I cannot stress how elated I was when our backordered cart arrived today. I ran down the driveway and waved and yelled “Thank you!” at the delivery guy (who was either shy or freaked out). Then, I proceeded to toss in all the stuff I’ve been hoarding for this moment. The bin is almost full already! This is seriously the most exciting thing that’s happened around here since we got cable internet.**

— Amanda

*Huh? Lemme ‘splain: curbside service is provided by Waste Management, who are not affiliated with the dump (or, as it is more accurately called, the County Solid Waste Transfer Station). When Waste Management picks up our neighborhood’s trash and recycling they do not take it to the county facility, like Matt and I do – did, well, still do for trash – they take it to a third party MRF or Municipal Recycling Facility. The MRF Waste Management uses accepts plastics. The MRF the County uses does not.

** Just last year.

Book Review: The Zero-Waste Lifestyle by Amy Korst

a3112-korst_zero-waste-lifestyle
Despite having been immersed in waste-reduction for some time now I was pleasantly surprised to learn so much from this book. There were some great practical solutions: ideas for composting in apartments, information about take-back programs for hard to recycle items like #5 plastic, and plenty of disposable alternative ideas (similar to what I picked up from No Impact Man and Plastic Free). I am now much too excited about collecting waste items like toothpaste tubes and feta tubs for TerraCycle.

But what I liked best about the book was its tone: upbeat and excited. Korst constantly reinforces the key ideas that you can do this, every little bit really does help, and it’s OK to make compromises. That was really reassuring. I am already ahead of the curve when it comes to the three Rs, but I feel tremendous pressure to do more – and at the same time tremendous social anxiety about doing things like bringing reusable containers to restaurants (although, oddly, I have no qualms about pressing my reusable bags on checkers and my “sippy cup” on baristas).

Another point I appreciated: constant reiteration of the all-too-little-known fact that almost nothing decomposes in a landfill. Your compostables will not compost. Your degradable bag will not degrade. Decades-old newspapers can still be read when unearthed.*

My only disappointment was that Korst and her team (a handful of other garbage-free bloggers from around the country) didn’t have the silver bullet to the meat problem. It can’t go in the compost bin, we haven’t got room to bury it, we don’t want to risk feeding itto the pigs (and we don’t have pigs year-round and they can’t eat bones anyway) . . . so it goes in the garbage. Korst and her husband do have a solution that works for them, but it doesn’t work for us: they are vegetarians. Really, though, this wasn’t much of a let-down because there is no silver bullet.

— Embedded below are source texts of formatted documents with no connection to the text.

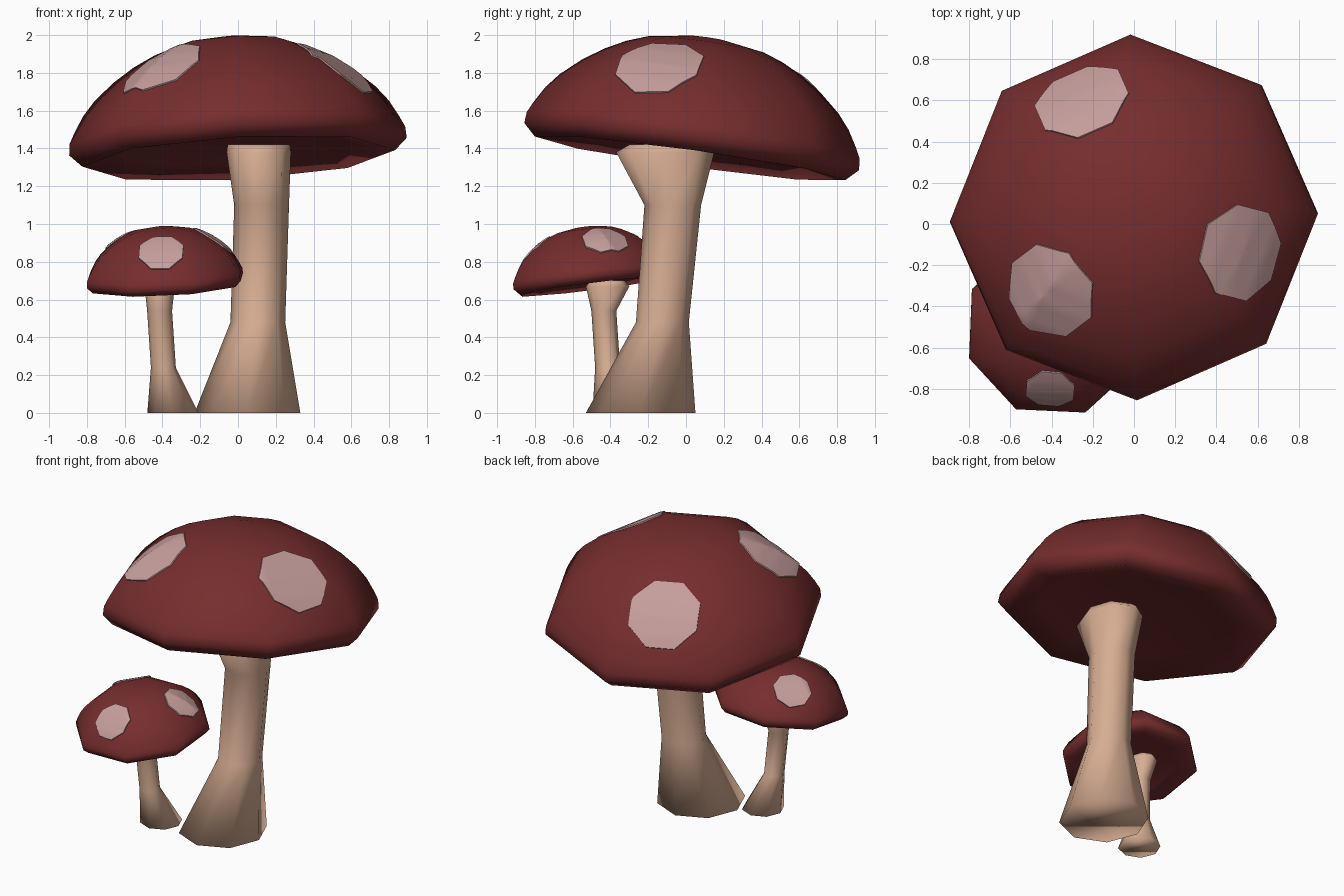
import bpy, bmesh, math
from mathutils import Vector, Matrix
from mathutils.bvhtree import BVHTree

cube = bpy.data.objects.get("Cube")
if cube:
    bpy.data.objects.remove(cube, do_unlink=True)


def material(name, rgb):
    mat = bpy.data.materials.new(name)
    mat.use_nodes = True
    mat.diffuse_color = (*rgb, 1)
    mat.node_tree.nodes["Principled BSDF"].inputs["Base Color"].default_value = (*rgb, 1)
    return mat


RED = material("dark red", (0.18, 0.026, 0.027))
PINK = material("pale pink", (0.56, 0.34, 0.33))
TAN = material("tan", (0.68, 0.42, 0.29))
SIDES = 8


def finish(name, bm, mat, angle=180):
    mesh = bpy.data.meshes.new(name)
    bmesh.ops.recalc_face_normals(bm, faces=bm.faces)
    bm.to_mesh(mesh)
    bm.free()
    mesh.materials.append(mat)
    obj = bpy.data.objects.new(name, mesh)
    bpy.context.collection.objects.link(obj)
    bpy.ops.object.select_all(action="DESELECT")
    obj.select_set(True)
    bpy.context.view_layer.objects.active = obj
    bpy.ops.object.shade_smooth_by_angle(angle=math.radians(angle))


def loft(rings, phase=0.0):
    """Closed eight-sided skin through rings of (x, y, z, radius x, radius y)."""
    bm = bmesh.new()
    loops = []
    for x, y, z, rx, ry in rings:
        loop = []
        for i in range(SIDES):
            a = phase + math.tau * i / SIDES
            loop.append(bm.verts.new((x + rx * math.cos(a), y + ry * math.sin(a), z)))
        loops.append(loop)
    for low, high in zip(loops, loops[1:]):
        for i in range(SIDES):
            j = (i + 1) % SIDES
            bm.faces.new((low[i], low[j], high[j], high[i]))
    bm.faces.new(loops[0][::-1])
    bm.faces.new(loops[-1])
    return bm


# Cap outline as (radius, height), from underside to crown
CAP = [(0.3, 0.015), (0.6, -0.01), (0.83, -0.063), (0.895, 0.0), (0.89, 0.06), (0.86, 0.12),
       (0.81, 0.205), (0.745, 0.283), (0.64, 0.375), (0.53, 0.45), (0.42, 0.507),
       (0.31, 0.547), (0.1, 0.58)]


def spot(name, tree, base, x, y, radius):
    """Thin octagonal patch laid over the cap."""
    hit = tree.ray_cast(Vector((x, y, 3)), Vector((0, 0, -1)))[0]
    out = (hit - base).normalized()
    side = Vector((0, 0, 1)).cross(out).normalized()
    up = out.cross(side)
    lift = 0.008
    bm = bmesh.new()

    def lay(u, v):
        start = hit + side * u + up * v + out
        return bm.verts.new(tree.ray_cast(start, -out)[0] + out * lift)

    centre, steps, inner = lay(0, 0), 8, None
    for k in range(1, steps + 1):
        corners = [Vector((math.cos(math.tau * (i + 0.5) / SIDES),
                           math.sin(math.tau * (i + 0.5) / SIDES))) * radius * k / steps
                   for i in range(SIDES)]
        ring = [lay(*corners[i].lerp(corners[(i + 1) % SIDES], t / 4))
                for i in range(SIDES) for t in range(4)]
        for i in range(len(ring)):
            j = (i + 1) % len(ring)
            if inner:
                bm.faces.new((inner[i], ring[i], ring[j], inner[j]))
            else:
                bm.faces.new((centre, ring[i], ring[j]))
        inner = ring
    # Turn the edge down into the cap
    rim = bmesh.ops.extrude_edge_only(bm, edges=[e for e in bm.edges if e.is_boundary])
    for v in rim["geom"]:
        if isinstance(v, bmesh.types.BMVert):
            v.co -= out * (lift + 0.001)
    finish(name, bm, PINK, 40)


def mushroom(size, scale, centre, normal, phase, stem, spots, radius):
    finish(size + "_stem", loft(stem), TAN)

    # Tilted cap
    bm = loft([(0, 0, z * scale, r * scale, r * scale) for r, z in CAP], phase)
    tilt = Vector((0, 0, 1)).rotation_difference(Vector(normal)).to_matrix().to_4x4()
    bm.transform(Matrix.Translation(centre) @ tilt)
    tree = BVHTree.FromBMesh(bm)
    finish(size + "_cap", bm, RED)

    # Spots
    base = Vector(centre) - Vector(normal).normalized() * 0.27 * scale
    for i, (x, y) in enumerate(spots):
        spot(f"{size}_spot_{i + 1}", tree, base, x, y, radius)


mushroom("large", 1.0, (0, 0.03, 1.41), (-0.056, 0.14, 1), 0.02,
         [(0.05, -0.24, 0, 0.28, 0.29), (0.105, -0.125, 0.48, 0.145, 0.14),
          (0.125, -0.07, 1.1, 0.145, 0.15), (0.11, -0.11, 1.38, 0.17, 0.26),
          (0.11, -0.1, 1.42, 0.165, 0.2)],
         [(-0.255, 0.605), (-0.425, -0.34), (0.525, -0.14)], 0.24)

mushroom("small", 0.493, (-0.387, -0.502, 0.7), (-0.05, -0.125, 1), math.radians(20),
         [(-0.345, -0.36, 0, 0.135, 0.135), (-0.395, -0.415, 0.24, 0.066, 0.066),
          (-0.415, -0.435, 0.54, 0.066, 0.066), (-0.415, -0.415, 0.67, 0.08, 0.115),
          (-0.415, -0.415, 0.7, 0.075, 0.09)],
         [(-0.407, -0.807), (-0.13, -0.425), (-0.595, -0.33)], 0.126)
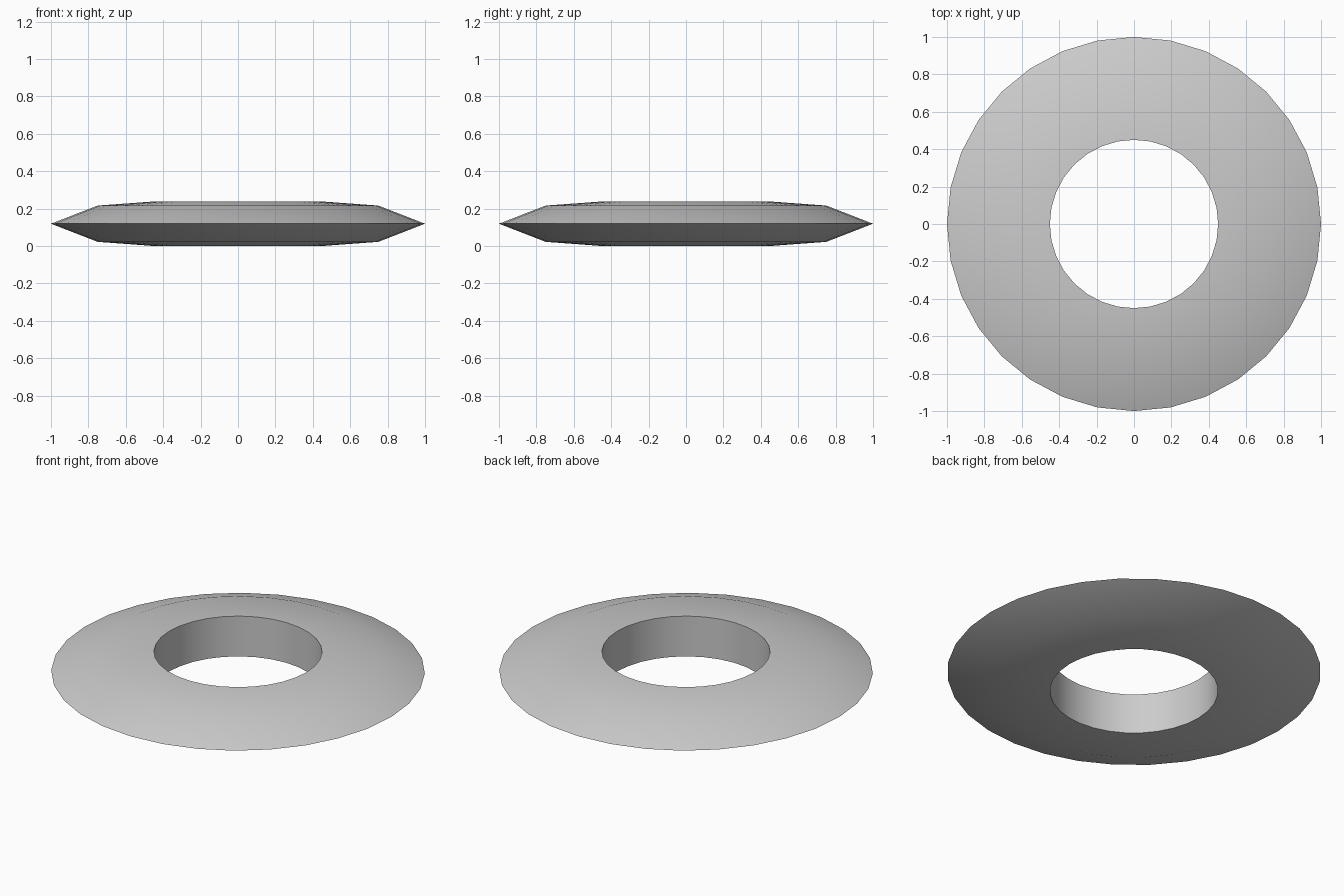
import bpy, bmesh, math
from mathutils import Vector, Matrix

if "Cube" in bpy.data.objects:
    bpy.data.objects.remove(bpy.data.objects["Cube"])

SEGMENTS = 32

# Ring cross-section (radius, height): straight bore, shallow faces, sharp rim
PROFILE = [(0.45, 0.0), (0.75, 0.022), (1.0, 0.119), (0.75, 0.216), (0.45, 0.238)]

bm = bmesh.new()
rings = []
for i in range(SEGMENTS):
    turn = Matrix.Rotation(2 * math.pi * i / SEGMENTS, 3, 'Z')
    rings.append([bm.verts.new(turn @ Vector((r, 0, z))) for r, z in PROFILE])

# Bridge neighbouring cross-sections
n = len(PROFILE)
for i in range(SEGMENTS):
    a, b = rings[i], rings[(i + 1) % SEGMENTS]
    for j in range(n):
        k = (j + 1) % n
        bm.faces.new((a[j], b[j], b[k], a[k]))
bmesh.ops.recalc_face_normals(bm, faces=bm.faces)

mesh = bpy.data.meshes.new("ring_disc")
bm.to_mesh(mesh)
bm.free()
ring = bpy.data.objects.new("ring_disc", mesh)
bpy.context.collection.objects.link(ring)

# Smooth outside, crisp edges around the hole
bpy.context.view_layer.objects.active = ring
ring.select_set(True)
bpy.ops.object.shade_smooth_by_angle(angle=math.radians(60))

I would definitely recommend this book to anyone looking to reduce (or eliminate) their waste. It’s not the only one out there (the field is growing and I have a lot of reading to do!) but it is accurate, informative, and supportive. Anyone can make a change for the better with this book in hand.

— Amanda

* Korst referred a few times to one of my favorite researchers of all time: “Captain Planet” William Rathje, who, in the seventies, with his Anthropology class, dug up a landfill in the manner of an archaeological excavation of a midden. They (and everyone who read their papers and the ensuing book) were pretty surprised at what they found.